Guns are rarely worn out through normal use. Given reasonable care and shooting only with the proper ammunition, most quality handguns will last for decades. Abuse, on the other hand, can destroy a nice gun in very little time. And sometimes the abuse can be ill-conceived modifications to a gun that could not possibly be improved. Take the case of the Smith & Wesson M&P revolvers made for the United Kingdom forces during World War II. The British service revolver cartridge was the .38/200, which is interchangeable with the .38 S&W (not the same as the .38 Spl). Tens of thousands of these fine revolvers were made and shipped to Great Britain, used by various British Army forces and put in storage after the war. Some may have never been issued. Most of them eventually came home via the war surplus route. More than a few were absolutely ruined before they were sold to American handgunners.
That’s a positive statement but lamentably a true one. S&W was able to meet the demand for these guns because they were making them when the war started. The M&P revolver was a staple of the line in 1940, and was available in several calibers, including both .38 S&W and .38 S&W Spl. The .38 S&W is a short, thick rimmed revolver cartridge designed for the company’s top break revolvers, such as the Baby Russian model in 1877. The .38 S&W Spl. is a long, lean rimmed revolver cartridge intended for the M&P revolver in 1899. Neither is a true .38 caliber. The .38 S&W uses a .3604-inch barrel and the .38 S&W Special has a .3565-inch tube, as determined by recent measurement. Therefore, the two models not only had different bore dimensions, they also had different chamber specifications.
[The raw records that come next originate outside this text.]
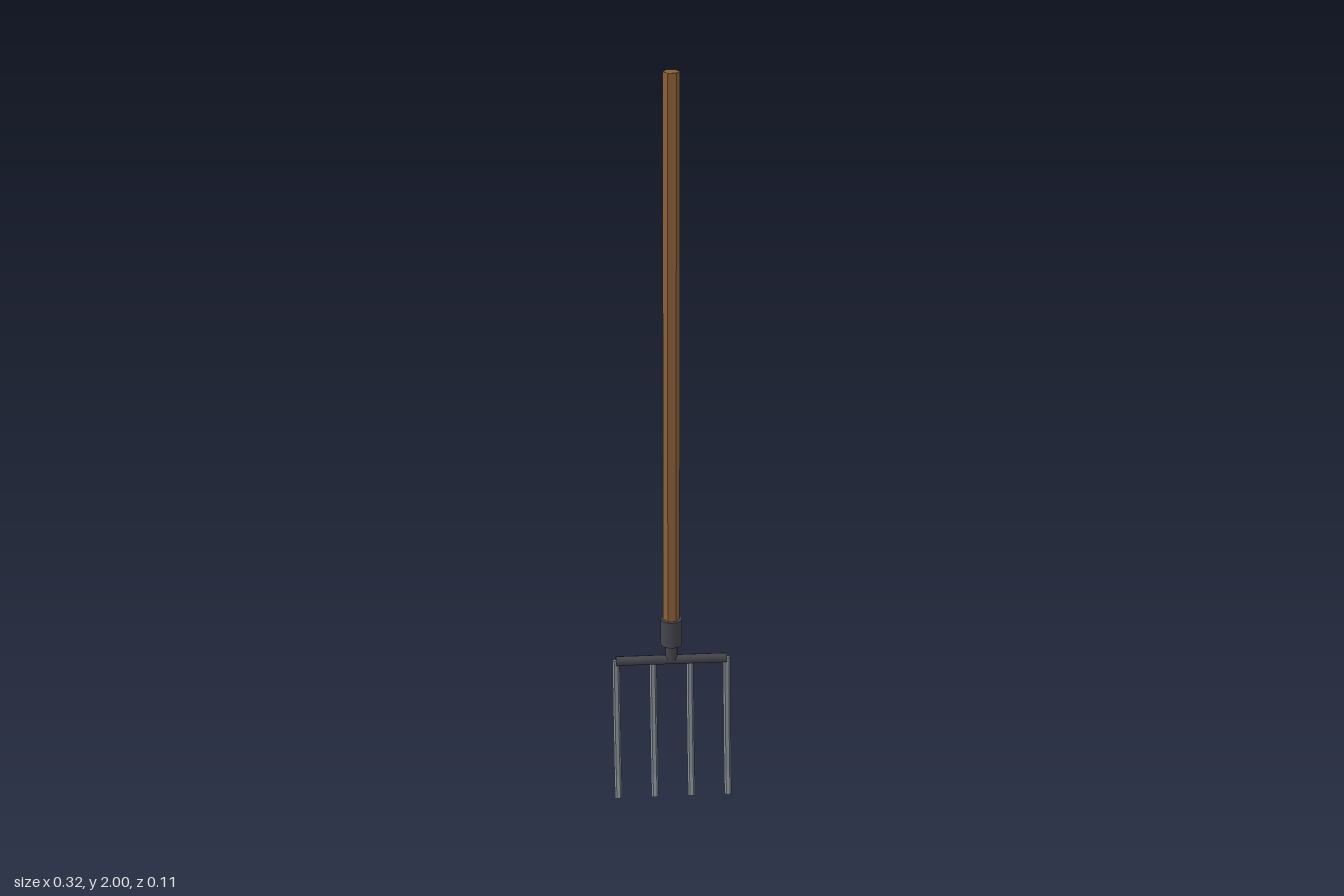
import * as THREE from 'three';

const wood = new THREE.MeshStandardMaterial({ color: 0x8a6038, flatShading: true });
const iron = new THREE.MeshStandardMaterial({ color: 0x44464c });
const steel = new THREE.MeshStandardMaterial({ color: 0x80888f, flatShading: true });

const AXIS_Z = -0.028;

function rod(name, radius, y0, y1, sides, material) {
  // a corner of the section points along x
  const geometry = new THREE.CylinderGeometry(radius, radius, y1 - y0, sides, 1, false, Math.PI / 2);
  const mesh = new THREE.Mesh(geometry, material);
  mesh.name = name;
  mesh.position.set(0, (y0 + y1) / 2, AXIS_Z);
  return mesh;
}

// Centre line of a tine as [z, y], from the crossbar to the tip
const TINE_PATH = [[-0.028, 0.385], [-0.018, 0.29], [-0.003, 0.2], [0.025, 0.06], [0.047, 0.003]];

// Six-sided rod bent along the centre line, closed at both ends
function tineGeometry(radius) {
  const rows = TINE_PATH.length - 1;
  const geometry = new THREE.CylinderGeometry(radius, radius, 1, 6, rows, false, Math.PI / 2);
  const position = geometry.attributes.position;
  for (let i = 0; i < position.count; i++) {
    const row = Math.round((0.5 - position.getY(i)) * rows);
    const [z, y] = TINE_PATH[row];
    const before = TINE_PATH[Math.max(row - 1, 0)];
    const after = TINE_PATH[Math.min(row + 1, rows)];
    const dz = after[0] - before[0], dy = after[1] - before[1];
    const length = Math.hypot(dz, dy);
    const offset = position.getZ(i);
    position.setY(i, y + offset * dz / length);
    position.setZ(i, z - offset * dy / length);
  }
  geometry.computeVertexNormals();
  return geometry;
}

export function createModel() {
  const group = new THREE.Group();
  group.name = 'gardenFork';

  // Shaft and the iron fittings that hold it
  group.add(rod('handle', 0.022, 0.47, 2, 6, wood));
  group.add(rod('socket', 0.029, 0.43, 0.505, 16, iron));
  group.add(rod('neck', 0.016, 0.385, 0.435, 12, iron));

  // Crossbar carrying the tines
  const crossbar = new THREE.Mesh(new THREE.CylinderGeometry(0.0135, 0.0135, 0.3, 8), iron);
  crossbar.name = 'crossbar';
  crossbar.rotation.z = Math.PI / 2;
  crossbar.position.set(0, 0.383, AXIS_Z);
  group.add(crossbar);

  // Four curved tines
  const geometry = tineGeometry(0.0098);
  for (let i = 0; i < 4; i++) {
    const tine = new THREE.Mesh(geometry, steel);
    tine.name = `tine${i + 1}`;
    tine.position.x = -0.15 + i * 0.1;
    group.add(tine);
  }
  return group;
}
Of the two cartridges, the longer and thinner S&W .38 Spl. was the more powerful and therefore the more popular. When those .38 S&W revolvers came back into the country, the importers realized they would sell much better as .38 Spl. They employed technicians (undeserving of the title of gunsmith) to use .38 Spl. chambering reamers to lengthen the chambers, so that a .38 Spl. would fit. It as a loose slip fit, wide enough near the rim to cause a .38 Spl. to expand and stick in place. Worse, these bastardized chambers sometimes caused even good quality ammo to split, blowing gas and brass particles all over the place. It was a stupid thing to do and can only be corrected by installing a new .38 S&W cylinder or a new S&W .38 Spl. cylinder and barrel. These ruined guns are still in circulation—I have seen them at recent gun shows.